Activation of Akt signaling in prostate induces a TGFβ-mediated restraint on cancer progression and metastasis.

PMID 23995785


Mutations in the PTEN tumor suppressor gene are found in a high proportion of human prostate cancers, and in mice, Pten deletion induces high-grade prostate intraepithelial neoplasia (HGPIN). However, progression from HGPIN to invasive cancer occurs slowly, suggesting that tumorigenesis is subject to restraint. We show that Pten deletion, or constitutive activation of the downstream kinase AKT, activates the transforming growth factor (TGF)β pathway in prostate epithelial cells. TGFβ signaling is known to have a tumor suppressive role in many cancer types, and reduced expression of TGFβ receptors correlates with advanced human prostate cancer. We demonstrate that in combination either with loss of Pten or expression of constitutively active AKT1, inactivation of TGFβ signaling by deletion of the TGFβ type II receptor gene relieves a restraint on tumorigenesis. This results in rapid progession to lethal prostate cancer, including metastasis to lymph node and lung. In prostate epithelium, inactivation of TGFβ signaling alone is insufficient to initiate tumorigenesis, but greatly accelerates cancer progression.
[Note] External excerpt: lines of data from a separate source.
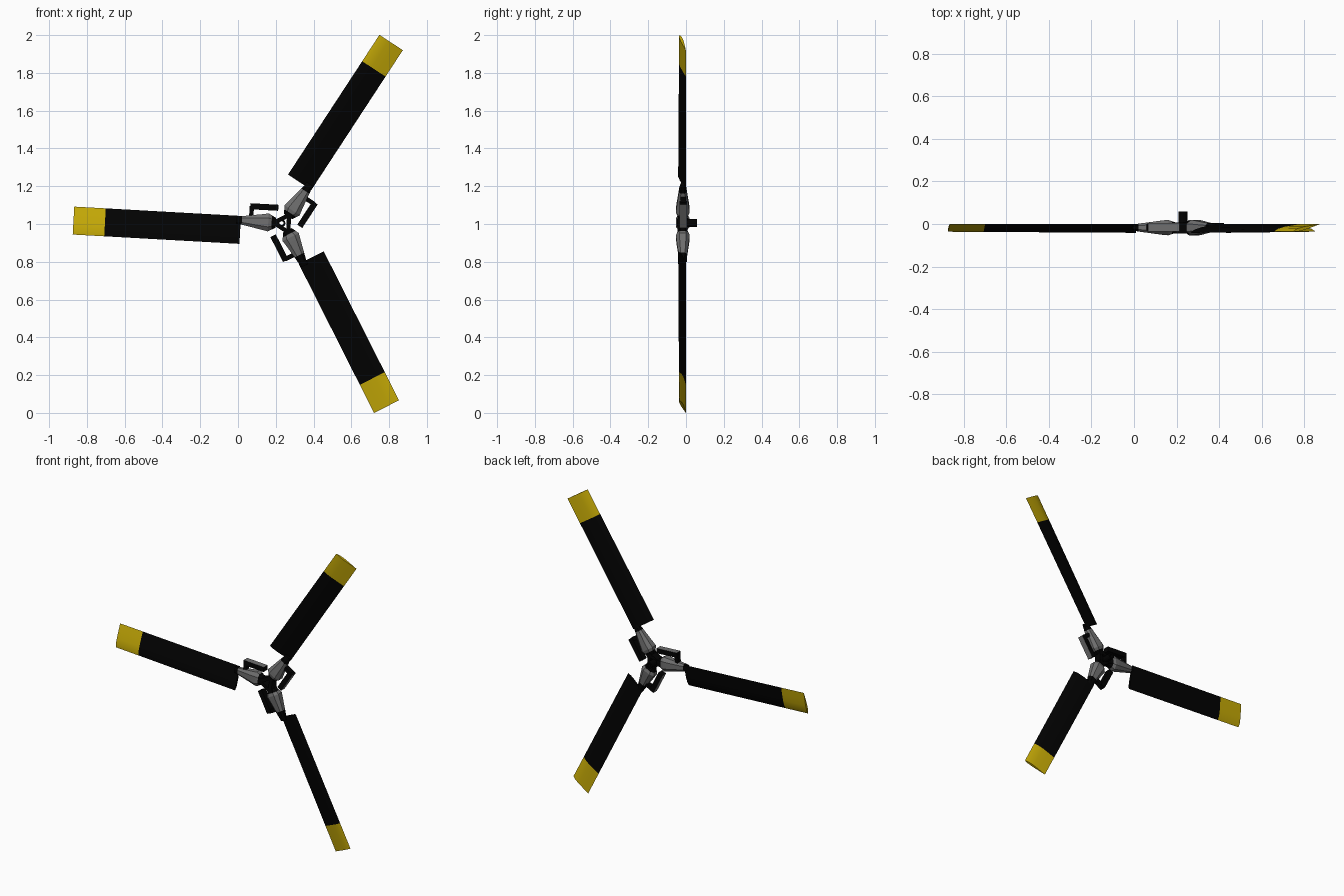
import bpy, bmesh, math
from mathutils import Vector

if "Cube" in bpy.data.objects:
    bpy.data.objects.remove(bpy.data.objects["Cube"])

CX, CZ = 0.242, 1.004          # rotor axis (runs along y)
YC = -0.017                    # mid plane of the blades
START = 176.8                  # angle of the first blade


def material(name, rgb):
    m = bpy.data.materials.new(name)
    m.diffuse_color = (*rgb, 1)
    m.use_nodes = True
    m.node_tree.nodes["Principled BSDF"].inputs["Base Color"].default_value = m.diffuse_color
    return m


BLACK = material("black", (0.0006, 0.0006, 0.0006))
YELLOW = material("yellow", (0.56, 0.40, 0.002))
GREY = material("grey", (0.16, 0.16, 0.16))


def place(p, deg):
    """Local (along blade, across blade, y) to world, turned about the axis."""
    a = math.radians(deg)
    u, v, y = p
    return Vector((CX + u * math.cos(a) - v * math.sin(a), y,
                   CZ + u * math.sin(a) + v * math.cos(a)))


def loft(name, rings, mat, deg, smooth=False, closed=False):
    """Skin a list of rings; closed joins last to first, otherwise cap the ends."""
    bm = bmesh.new()
    vs = [[bm.verts.new(place(p, deg)) for p in r] for r in rings]
    n = len(vs[0])
    pairs = list(zip(vs, vs[1:])) + ([(vs[-1], vs[0])] if closed else [])
    for a, b in pairs:
        for i in range(n):
            bm.faces.new((a[i], a[(i + 1) % n], b[(i + 1) % n], b[i]))
    if not closed:
        bm.faces.new(vs[0])
        bm.faces.new(vs[-1])
    bmesh.ops.recalc_face_normals(bm, faces=bm.faces)
    me = bpy.data.meshes.new(name)
    bm.to_mesh(me)
    bm.free()
    me.materials.append(mat)
    ob = bpy.data.objects.new(name, me)
    bpy.context.collection.objects.link(ob)
    if smooth:
        bpy.context.view_layer.objects.active = ob
        ob.select_set(True)
        bpy.ops.object.shade_smooth_by_angle(angle=math.radians(35))
        ob.select_set(False)
    return ob


def box(name, u0, u1, v0, v1, y0, y1, mat, deg):
    return loft(name, [[(u, v0, y0), (u, v1, y0), (u, v1, y1), (u, v0, y1)]
                       for u in (u0, u1)], mat, deg)


def airfoil(u):
    """Thin pitched section; the wide-offset edge leans forward."""
    lead = -0.041 + 0.006 * (u - 0.228) / 0.884
    prof = [(0, 0), (0.3, 0.005), (0.6, 0.009), (0.85, 0.008), (1, 0)]
    low = [(t, -h * 0.8) for t, h in prof[-2:0:-1]]
    return [(u, -0.026 + 0.148 * t, -0.001 + (lead + 0.001) * t + h)
            for t, h in prof + low]


def grip_ring(u, vc, hv, hy):
    """Octagonal section of a blade grip."""
    c = 0.5
    pts = [(1, c), (c, 1), (-c, 1), (-1, c), (-1, -c), (-c, -1), (c, -1), (1, -c)]
    return [(u, vc + a * hv, YC + b * hy) for a, b in pts]


def taper(u):
    """Section on the tapering outer half of a grip."""
    t = (u - 0.105) / 0.12
    return grip_ring(u, -0.003 * t, 0.043 - 0.021 * t, 0.034 - 0.016 * t)


for k, grip_end in enumerate((0.222, 0.188, 0.205)):
    d = START + 120 * k
    s = f"_{k + 1}"
    # blade and painted tip
    loft("blade" + s, [airfoil(u) for u in (0.228, 0.945)], BLACK, d, True)
    loft("blade_tip" + s, [airfoil(u) for u in (0.945, 1.112)], YELLOW, d, True)
    # tapered grip with dark inner collar and dark root joint
    loft("grip_collar" + s, [grip_ring(0.042, 0, 0.026, 0.022),
                             grip_ring(0.064, 0, 0.038, 0.03)], BLACK, d)
    loft("grip" + s, [grip_ring(0.064, 0, 0.038, 0.03),
                      grip_ring(0.082, 0, 0.048, 0.036),
                      taper(0.105), taper(grip_end)], GREY, d)
    loft("blade_root" + s, [taper(grip_end), taper(0.225),
                            grip_ring(0.25, -0.003, 0.02, 0.01)], BLACK, d)
    # side link with a grey outer face and a foot reaching back to the grip
    link = box("link" + s, 0.033, 0.182, -0.096, -0.064, -0.035, 0.004, BLACK, d)
    link.data.materials.append(GREY)
    outward = place((0, -1, 0), d) - place((0, 0, 0), d)
    for f in link.data.polygons:
        if f.normal.dot(outward) > 0.9:
            f.material_index = 1
    box("link_foot" + s, 0.162, 0.185, -0.08, -0.022, -0.03, 0.0, BLACK, d)
    # hub spoke
    box("hub_spoke" + s, 0.03, 0.07, -0.02, 0.02, -0.044, 0.008, BLACK, d)

# triangular hub frame with an open middle
loft("hub_frame", [[(r * math.cos(a), r * math.sin(a), y)
                    for r, y in ((0.075, -0.044), (0.075, 0.006),
                                 (0.03, 0.006), (0.03, -0.044))]
                   for a in (math.radians(120 * i) for i in range(3))],
     BLACK, START, closed=True)

# hollow shaft stub at the back
loft("shaft", [[(0.012 + r * math.cos(a), r * math.sin(a), y)
                for r, y in ((0.021, -0.01), (0.021, 0.058),
                             (0.011, 0.058), (0.011, -0.01))]
               for a in (math.radians(30 * i) for i in range(12))],
     BLACK, START, closed=True)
The activation of TGFβ signaling by Pten loss or AKT activation suggests that the same signaling events that have key roles in tumor initiation also induce the activity of a pathway that restrains disease progression.